> **TASK DESCRIPTION**:
Your answer should be the lines below from the one with "at the front" to the one with "deck.name = 'deck';", both included, given again exactly and with nothing added.

▬▬▬▬▬▬

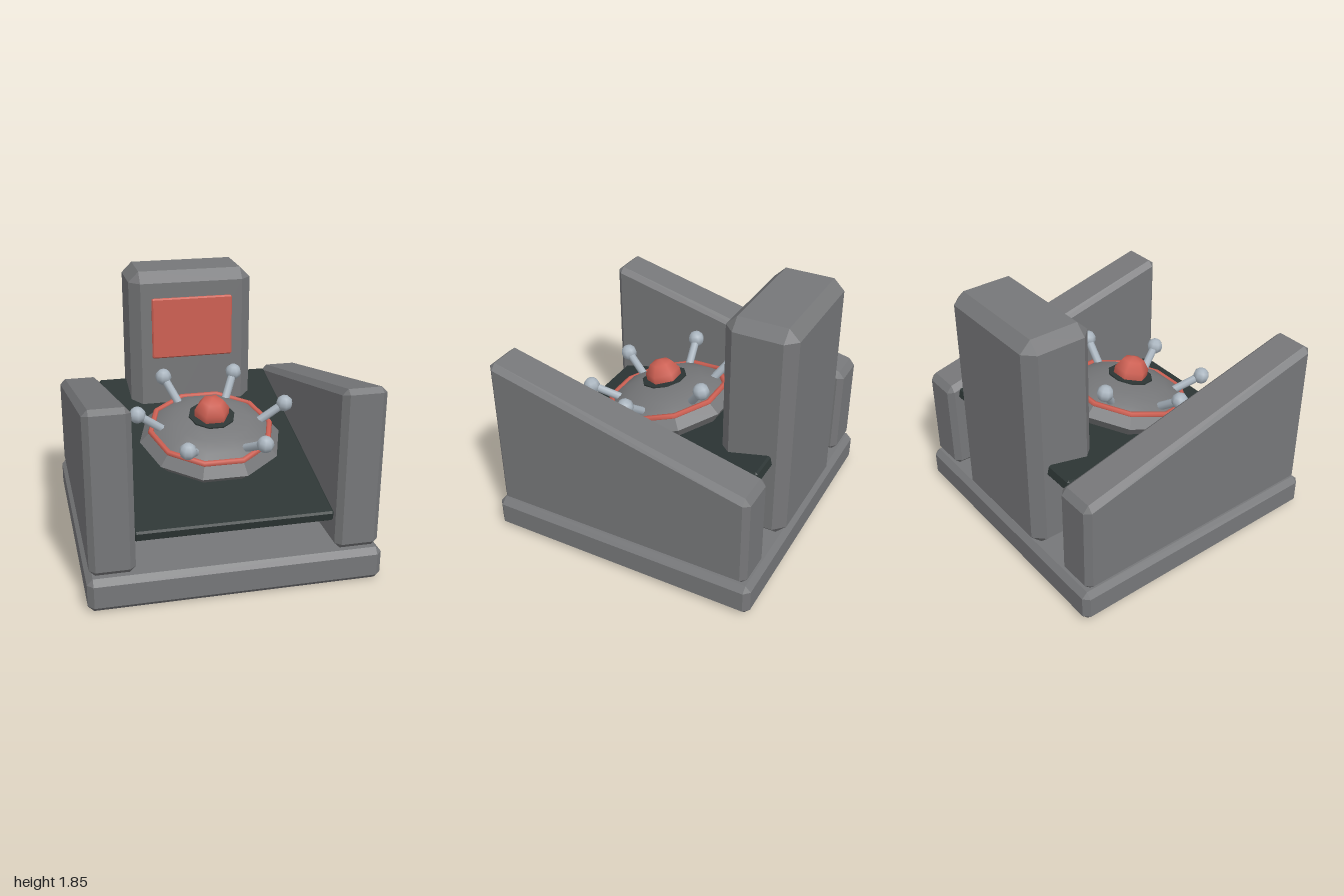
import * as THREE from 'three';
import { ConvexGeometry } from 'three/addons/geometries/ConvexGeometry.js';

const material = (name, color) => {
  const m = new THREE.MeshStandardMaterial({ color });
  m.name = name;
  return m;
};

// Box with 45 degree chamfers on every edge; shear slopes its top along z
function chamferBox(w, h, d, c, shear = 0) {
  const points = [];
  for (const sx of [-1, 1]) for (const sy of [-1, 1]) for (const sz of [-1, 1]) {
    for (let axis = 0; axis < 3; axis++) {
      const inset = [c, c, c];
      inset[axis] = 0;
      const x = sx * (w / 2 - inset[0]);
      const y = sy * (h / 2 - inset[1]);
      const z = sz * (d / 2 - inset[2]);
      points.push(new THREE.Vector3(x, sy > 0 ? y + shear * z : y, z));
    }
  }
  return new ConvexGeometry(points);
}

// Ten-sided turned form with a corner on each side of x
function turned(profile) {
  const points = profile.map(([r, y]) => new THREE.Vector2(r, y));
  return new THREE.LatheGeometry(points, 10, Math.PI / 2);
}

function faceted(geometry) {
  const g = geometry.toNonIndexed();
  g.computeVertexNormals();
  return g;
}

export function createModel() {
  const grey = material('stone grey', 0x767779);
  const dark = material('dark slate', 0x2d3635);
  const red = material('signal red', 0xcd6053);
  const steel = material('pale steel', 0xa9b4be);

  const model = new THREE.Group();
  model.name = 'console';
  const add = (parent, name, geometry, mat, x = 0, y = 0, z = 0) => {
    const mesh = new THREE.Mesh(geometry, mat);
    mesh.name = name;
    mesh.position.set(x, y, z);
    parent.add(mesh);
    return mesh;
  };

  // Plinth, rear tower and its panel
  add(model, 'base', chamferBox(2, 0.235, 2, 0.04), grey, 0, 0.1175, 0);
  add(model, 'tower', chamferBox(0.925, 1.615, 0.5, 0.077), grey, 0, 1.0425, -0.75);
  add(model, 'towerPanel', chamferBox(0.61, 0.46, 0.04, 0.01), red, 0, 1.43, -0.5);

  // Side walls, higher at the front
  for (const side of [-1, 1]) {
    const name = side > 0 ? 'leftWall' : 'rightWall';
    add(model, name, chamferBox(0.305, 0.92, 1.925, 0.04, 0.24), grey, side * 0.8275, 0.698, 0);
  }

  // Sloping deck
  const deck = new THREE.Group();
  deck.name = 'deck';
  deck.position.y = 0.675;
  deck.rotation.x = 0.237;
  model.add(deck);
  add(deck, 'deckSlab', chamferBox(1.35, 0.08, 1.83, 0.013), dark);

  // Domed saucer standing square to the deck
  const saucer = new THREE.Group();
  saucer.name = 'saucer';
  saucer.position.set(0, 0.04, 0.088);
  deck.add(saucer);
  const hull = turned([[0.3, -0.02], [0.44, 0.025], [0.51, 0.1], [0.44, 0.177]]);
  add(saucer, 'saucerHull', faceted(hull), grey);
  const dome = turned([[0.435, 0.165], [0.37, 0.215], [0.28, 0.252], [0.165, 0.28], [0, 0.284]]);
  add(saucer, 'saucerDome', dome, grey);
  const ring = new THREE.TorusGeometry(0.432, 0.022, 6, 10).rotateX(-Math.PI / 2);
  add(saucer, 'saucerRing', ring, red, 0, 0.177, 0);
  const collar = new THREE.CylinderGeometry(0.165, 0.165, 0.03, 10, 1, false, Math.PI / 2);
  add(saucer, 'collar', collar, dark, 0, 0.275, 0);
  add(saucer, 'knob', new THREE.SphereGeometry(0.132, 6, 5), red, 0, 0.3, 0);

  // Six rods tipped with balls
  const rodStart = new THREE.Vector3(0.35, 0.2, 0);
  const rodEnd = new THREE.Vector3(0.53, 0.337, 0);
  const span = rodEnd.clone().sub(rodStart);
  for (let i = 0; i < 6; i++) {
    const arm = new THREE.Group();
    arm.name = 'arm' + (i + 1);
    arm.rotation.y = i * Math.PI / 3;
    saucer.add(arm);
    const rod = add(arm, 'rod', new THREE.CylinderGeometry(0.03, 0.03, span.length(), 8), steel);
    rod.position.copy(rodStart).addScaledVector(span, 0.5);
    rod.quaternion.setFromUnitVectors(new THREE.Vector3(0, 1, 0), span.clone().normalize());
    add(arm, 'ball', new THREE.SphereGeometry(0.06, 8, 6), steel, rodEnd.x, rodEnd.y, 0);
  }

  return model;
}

▬▬▬▬▬▬

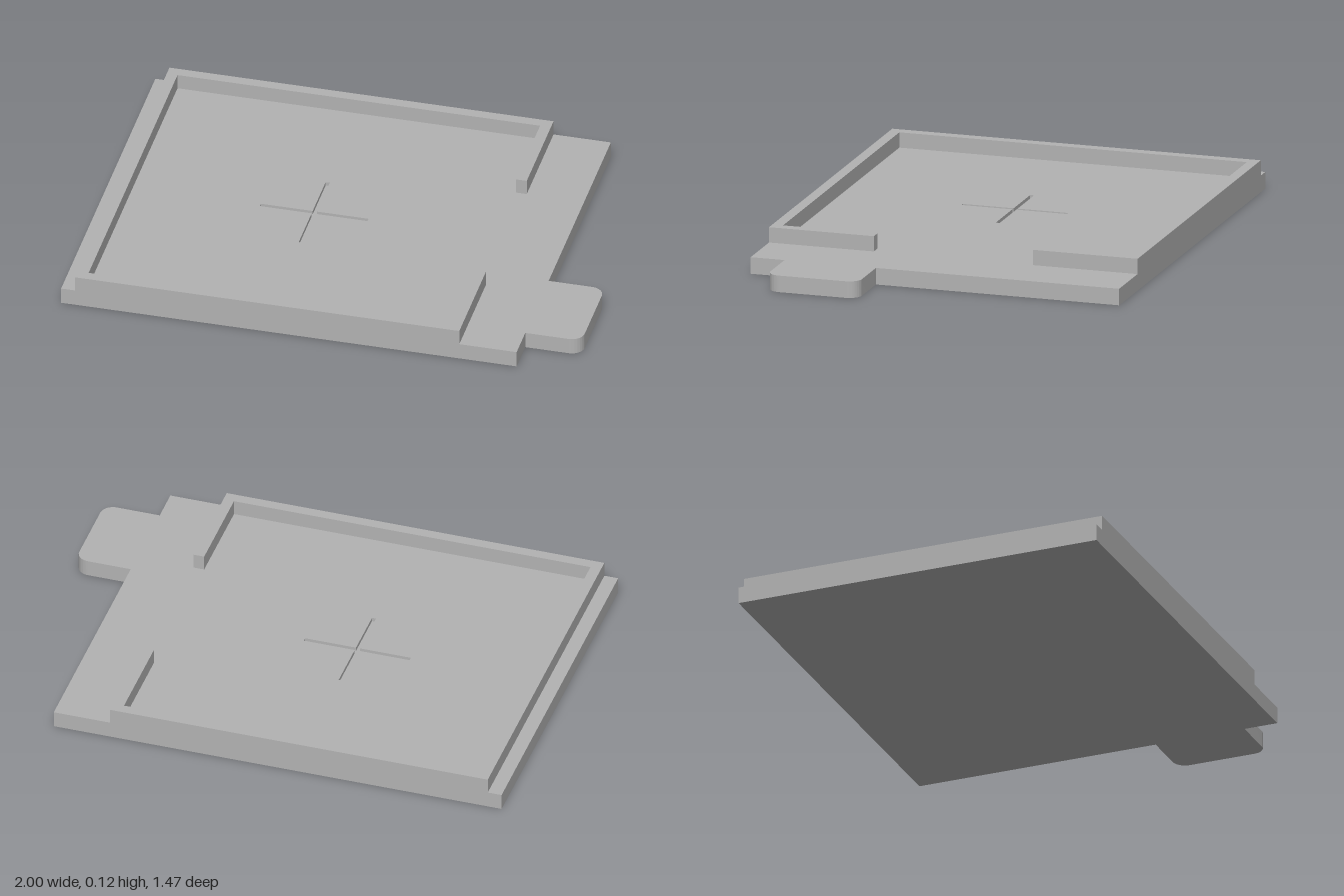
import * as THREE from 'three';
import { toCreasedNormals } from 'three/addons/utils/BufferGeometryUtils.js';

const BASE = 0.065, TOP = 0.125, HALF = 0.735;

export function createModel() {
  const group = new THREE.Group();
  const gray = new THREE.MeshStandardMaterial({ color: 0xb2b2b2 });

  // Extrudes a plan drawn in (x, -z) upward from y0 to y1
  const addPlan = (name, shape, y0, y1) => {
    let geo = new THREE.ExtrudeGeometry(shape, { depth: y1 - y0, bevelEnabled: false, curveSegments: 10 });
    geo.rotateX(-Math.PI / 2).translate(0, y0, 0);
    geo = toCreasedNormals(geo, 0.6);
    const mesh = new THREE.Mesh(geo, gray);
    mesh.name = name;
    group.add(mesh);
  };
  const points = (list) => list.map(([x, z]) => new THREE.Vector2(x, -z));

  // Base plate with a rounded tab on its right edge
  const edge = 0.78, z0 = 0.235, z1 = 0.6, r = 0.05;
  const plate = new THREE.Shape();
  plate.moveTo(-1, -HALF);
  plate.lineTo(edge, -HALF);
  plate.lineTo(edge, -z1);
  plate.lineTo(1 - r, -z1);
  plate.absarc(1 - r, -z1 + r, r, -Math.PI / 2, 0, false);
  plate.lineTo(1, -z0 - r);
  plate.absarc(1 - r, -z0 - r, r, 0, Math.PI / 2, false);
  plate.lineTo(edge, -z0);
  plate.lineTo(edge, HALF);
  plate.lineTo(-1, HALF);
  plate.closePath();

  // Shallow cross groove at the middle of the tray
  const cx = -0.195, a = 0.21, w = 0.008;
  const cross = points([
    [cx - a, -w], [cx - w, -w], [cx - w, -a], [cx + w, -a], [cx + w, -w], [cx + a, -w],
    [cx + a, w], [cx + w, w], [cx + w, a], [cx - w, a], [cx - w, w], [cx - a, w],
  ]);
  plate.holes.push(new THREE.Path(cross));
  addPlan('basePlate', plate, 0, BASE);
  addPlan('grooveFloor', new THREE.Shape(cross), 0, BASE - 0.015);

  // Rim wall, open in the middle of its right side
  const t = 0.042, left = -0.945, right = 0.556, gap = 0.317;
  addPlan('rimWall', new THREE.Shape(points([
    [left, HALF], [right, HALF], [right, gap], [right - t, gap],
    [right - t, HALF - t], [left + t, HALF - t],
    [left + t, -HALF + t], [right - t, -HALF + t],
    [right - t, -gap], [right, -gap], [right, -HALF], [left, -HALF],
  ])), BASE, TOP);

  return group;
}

▬▬▬▬▬▬

> **YOUR RESPONSE**:
  // Side walls, higher at the front
  for (const side of [-1, 1]) {
    const name = side > 0 ? 'leftWall' : 'rightWall';
    add(model, name, chamferBox(0.305, 0.92, 1.925, 0.04, 0.24), grey, side * 0.8275, 0.698, 0);
  }

  // Sloping deck
  const deck = new THREE.Group();
  deck.name = 'deck';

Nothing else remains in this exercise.